Rumors of Klein's imminent departure have been circulating in New York for months, following recent publication in the magazine of two stories of questionable accuracy, and at least two publications that regularly twit The Times -- Spy and The Village Voice -- have been speculating about successors. Times Executive Editor Max Frankel is expected to name Klein's replacement within a week or two. The Times has traditionally promoted from within.

"It's always sad when something like this happens," the magazine staffer commented, "but {Klein} handled it very well."

In July, the magazine ran a staged, four-year-old photo and misidentified it as a recent Miami drug arrest. And a week earlier, the newspaper had run an editor's note clarifying the status of writer Rae Lawrence, whose story in the magazine about trying to get her novel published left the mistaken impression she had no previous literary experience.

Klein left Newsweek in 1977 to take the Times job. In 1982, the magazine published Nan Robertson's Pulitzer Prize-winning account of her battle with toxic shock syndrome.

Klein told his staff he has no new job lined up, but there is a big event in his future: He is getting remarried next week.

Reagan's Call

As his wife Nancy recuperated from breast cancer surgery Saturday, President Reagan took the time to give the Nagy family in Evans City, Pa., the thrill of a lifetime. He called personally to decline a dinner invitation Sheila Nagy had sent the Reagans in early September.
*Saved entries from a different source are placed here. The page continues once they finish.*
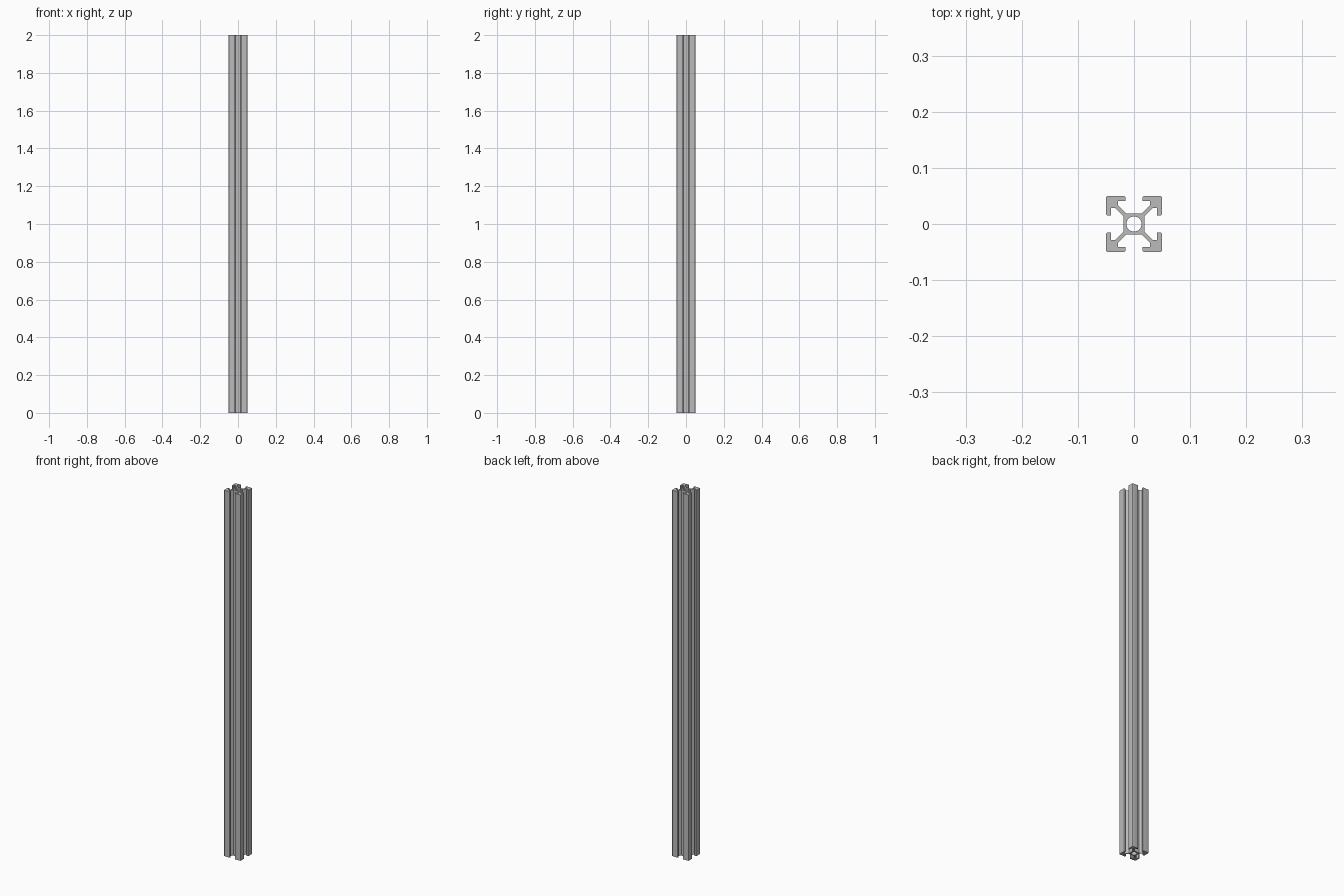
import bpy
import bmesh
import math
from mathutils import Matrix, Vector

cube = bpy.data.objects.get("Cube")
if cube:
    bpy.data.objects.remove(cube, do_unlink=True)

HEIGHT = 2.0
HALF = 0.05          # half of the outer width
SLOT = 0.015         # half of the slot opening
LIP = 0.041          # inner side of the lips
POCKET = 0.0285      # inner side of the corner blocks
CORE = 0.019         # half of the central square
WEB = 0.0053         # diagonal web offset along an axis
BORE = 0.0135        # central hole radius


def fillet(prev, corner, nxt, radius, steps=4):
    """Points of a rounded corner, or the corner itself when radius is zero."""
    if radius == 0:
        return [corner]
    a = corner + (prev - corner).normalized() * radius
    b = corner + (nxt - corner).normalized() * radius
    return [a * (1 - t) ** 2 + corner * 2 * t * (1 - t) + b * t ** 2
            for t in (i / steps for i in range(steps + 1))]


# Half of one corner arm: (x, y, corner radius), mirrored over the diagonal
half_arm = [
    (CORE - WEB, CORE, 0),
    (POCKET, POCKET + WEB, 0),
    (POCKET, LIP, 0),
    (SLOT, LIP, 0.0015),
    (SLOT, HALF, 0.004),
]
arm = [(y, x, r) for x, y, r in half_arm] + [(HALF, HALF, 0.004)] + half_arm[::-1]

# Four arms around the centre
corners = []
for quarter in range(4):
    turn = Matrix.Rotation(quarter * math.pi / 2, 2)
    corners += [(turn @ Vector((x, y)), r) for x, y, r in arm]

outline = []
for i, (point, radius) in enumerate(corners):
    outline += fillet(corners[i - 1][0], point, corners[(i + 1) % len(corners)][0], radius)

SIDES = 32
bore = [Vector((BORE * math.cos(math.tau * i / SIDES), BORE * math.sin(math.tau * i / SIDES)))
        for i in range(SIDES)]

# Fill the section between outline and bore, then extrude it upward
bm = bmesh.new()
edges = []
for loop in (outline, bore):
    verts = [bm.verts.new((p.x, p.y, 0)) for p in loop]
    edges += [bm.edges.new((verts[i - 1], verts[i])) for i in range(len(verts))]
bmesh.ops.triangle_fill(bm, edges=edges, use_beauty=True, normal=(0, 0, 1))
result = bmesh.ops.extrude_face_region(bm, geom=bm.faces[:], use_keep_orig=True)
top = [v for v in result["geom"] if isinstance(v, bmesh.types.BMVert)]
bmesh.ops.translate(bm, verts=top, vec=(0, 0, HEIGHT))
bmesh.ops.recalc_face_normals(bm, faces=bm.faces[:])

mesh = bpy.data.meshes.new("slotted_rail")
bm.to_mesh(mesh)
bm.free()
rail = bpy.data.objects.new("slotted_rail", mesh)
bpy.context.collection.objects.link(rail)

# Plain aluminium grey
grey = bpy.data.materials.new("aluminium_grey")
grey.use_nodes = True
colour = (0.5, 0.5, 0.5, 1)
grey.diffuse_color = colour
grey.node_tree.nodes["Principled BSDF"].inputs["Base Color"].default_value = colour
mesh.materials.append(grey)

# Smooth bore and fillets, sharp edges elsewhere
bpy.ops.object.select_all(action="DESELECT")
rail.select_set(True)
bpy.context.view_layer.objects.active = rail
bpy.ops.object.shade_smooth_by_angle(angle=math.radians(30))
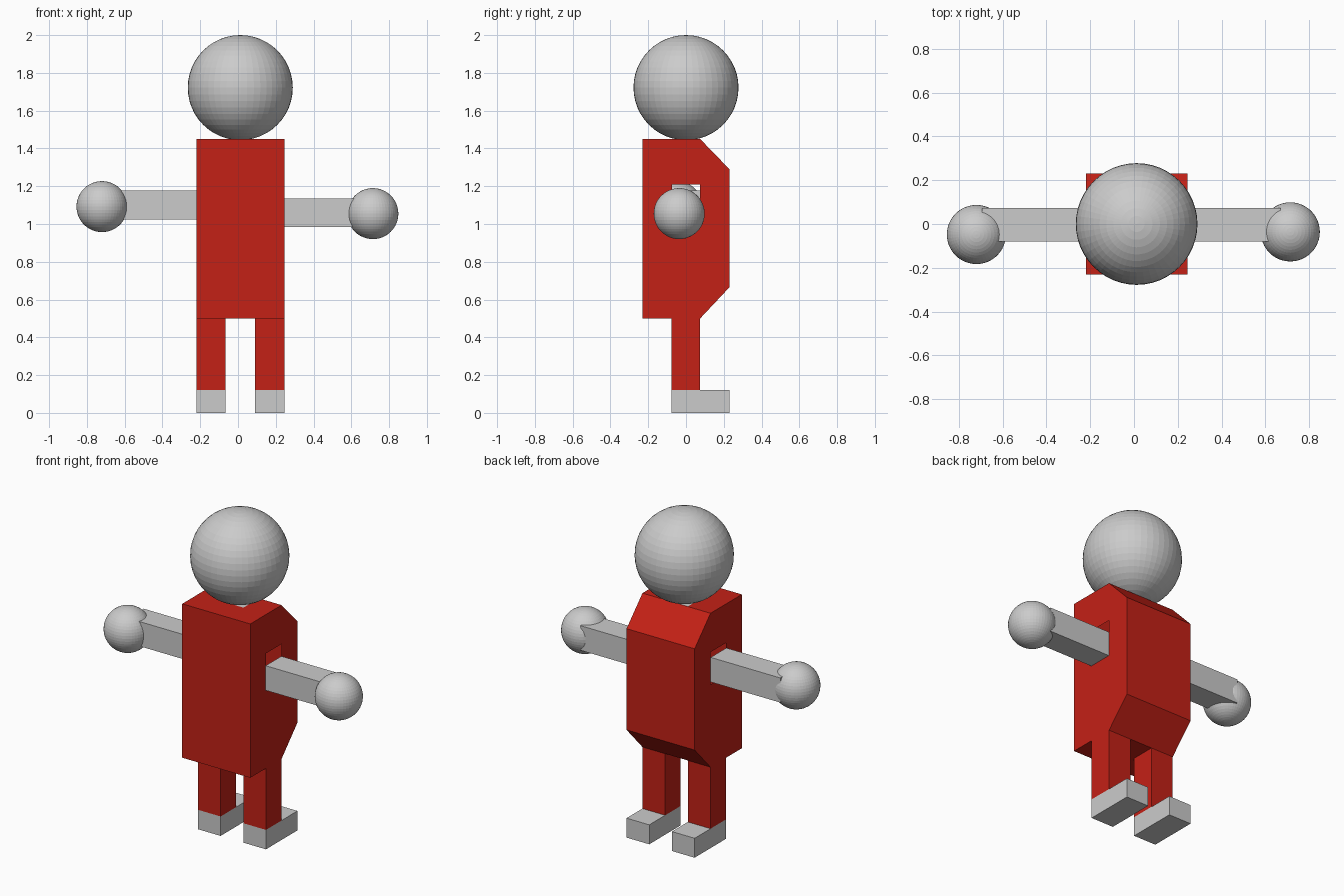
import bpy, bmesh
from mathutils import Vector

if "Cube" in bpy.data.objects:
    bpy.data.objects.remove(bpy.data.objects["Cube"])

red = bpy.data.materials.new("red_cloth")
red.diffuse_color = (0.55, 0.015, 0.008, 1)
red.use_nodes = True
red.node_tree.nodes["Principled BSDF"].inputs["Base Color"].default_value = red.diffuse_color


def finish(name, bm, mat=None):
    bmesh.ops.recalc_face_normals(bm, faces=bm.faces[:])
    mesh = bpy.data.meshes.new(name)
    bm.to_mesh(mesh)
    bm.free()
    obj = bpy.data.objects.new(name, mesh)
    bpy.context.collection.objects.link(obj)
    if mat:
        mesh.materials.append(mat)
    return obj


def box(name, x, y, z, mat=None):
    bm = bmesh.new()
    bmesh.ops.create_cube(bm, size=1)
    for v in bm.verts:
        v.co = [(a + b) / 2 + c * (b - a) for (a, b), c in zip((x, y, z), v.co)]
    return finish(name, bm, mat)


def ball(name, center, radius):
    bm = bmesh.new()
    bmesh.ops.create_uvsphere(bm, u_segments=48, v_segments=24, radius=radius)
    bmesh.ops.translate(bm, verts=bm.verts[:], vec=center)
    return finish(name, bm)


# Hollow torso: side profile extruded across x, with open arm holes
X0, X1 = -0.22, 0.245
profile = [(-0.23, 0.5), (0.075, 0.5), (0.23, 0.665),
           (0.23, 1.29), (0.075, 1.45), (-0.23, 1.45)]
bm = bmesh.new()
side = bm.faces.new([bm.verts.new((X0, y, z)) for y, z in profile])
ext = bmesh.ops.extrude_face_region(bm, geom=[side], use_keep_orig=True)
bmesh.ops.translate(bm, vec=(X1 - X0, 0, 0),
                    verts=[g for g in ext["geom"] if isinstance(g, bmesh.types.BMVert)])
cuts = [((0, -0.075, 0), (0, 1, 0)), ((0, 0.074, 0), (0, 1, 0)),
        ((0, 0, 1.01), (0, 0, 1)), ((0, 0, 1.21), (0, 0, 1)),
        ((-0.065, 0, 0), (1, 0, 0)), ((0.09, 0, 0), (1, 0, 0))]
for co, no in cuts:
    bmesh.ops.bisect_plane(bm, geom=bm.verts[:] + bm.edges[:] + bm.faces[:],
                           plane_co=Vector(co), plane_no=Vector(no))
holes = []
for f in bm.faces:
    c = f.calc_center_median()
    arm_hole = (c.x < X0 + 0.01 or c.x > X1 - 0.01) and 1.01 < c.z < 1.21
    neck_hole = c.z > 1.44 and -0.065 < c.x < 0.09
    if abs(c.y) < 0.07 and (arm_hole or neck_hole):
        holes.append(f)
bmesh.ops.delete(bm, geom=holes, context='FACES')
finish("torso", bm, red)

# Grey neck patch filling the top opening, and head
box("neck", (-0.065, 0.09), (-0.075, 0.074), (1.44, 1.45))
ball("head", (0.012, 0, 1.722), 0.278)

# Legs and feet (feet reach towards +y)
for tag, x in (("left", (X0, -0.065)), ("right", (0.09, X1))):
    box(tag + "_leg", x, (-0.077, 0.075), (0.12, 0.5), red)
    box(tag + "_foot", x, (-0.077, 0.23), (0, 0.12))

# Arms and round hands, slightly uneven on each side
box("left_arm", (-0.695, X0), (-0.08, 0.073), (1.025, 1.177))
ball("left_hand", (-0.72, -0.048, 1.092), 0.135)
box("right_arm", (X1, 0.67), (-0.08, 0.073), (0.983, 1.135))
ball("right_hand", (0.714, -0.036, 1.055), 0.135)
Nagy wrote to thank the president for improving the economy and invited him to enjoy dinner with her "normal American family."

When she picked up the phone about 4:30, the operator asked her to hold for the president. She was so startled she asked, "The president of what?" Reagan also chatted with Nagy's husband Lewis, a truck driver, and three of their five children. "I couldn't believe I was so relaxed," she said later. The conversation "was like talking to the neighbor next door."

Myerson: Koch Not to Blame

Former Miss America Bess Myerson can also see beyond the gloom of her present problems, which are of quite a different sort. In an interview published yesterday in Newsday, Myerson said she holds no grudge against New York Mayor Edward Koch, who has not rushed to her support in the midst of a scandal involving a now-retired state judge.

Myerson and her frequent companion, Carl Capasso, have been charged with trying to influence former state judge Hortense Gabel into granting favorable terms for Capasso's divorce. Both have pleaded not guilty. Myerson, 63, had played an important role in Koch's 1977 election, but now she doesn't blame him for turning his back on her. "That is a decision he has to make," she said. "I don't hold him to blame in any way."

Michael Jackson's Advice

Michael Jackson is apparently so pleased with his own physical transformation he's recommending plastic surgery to his mother. Katherine Jackson told Us magazine her famous son helps her choose her clothes, advises her to wear lipstick when company visits and encourages her to lose weight. "He said, 'Elizabeth {Taylor} lost all that weight. If she has, you can. And if you don't like it you can always have plastic surgery.' "

Katherine Jackson added, however, that she doesn't want plastic surgery and doesn't understand why Michael had a nose job and a cleft put in his chin.

-- Compiled from press and wire reports by Sarah Peasley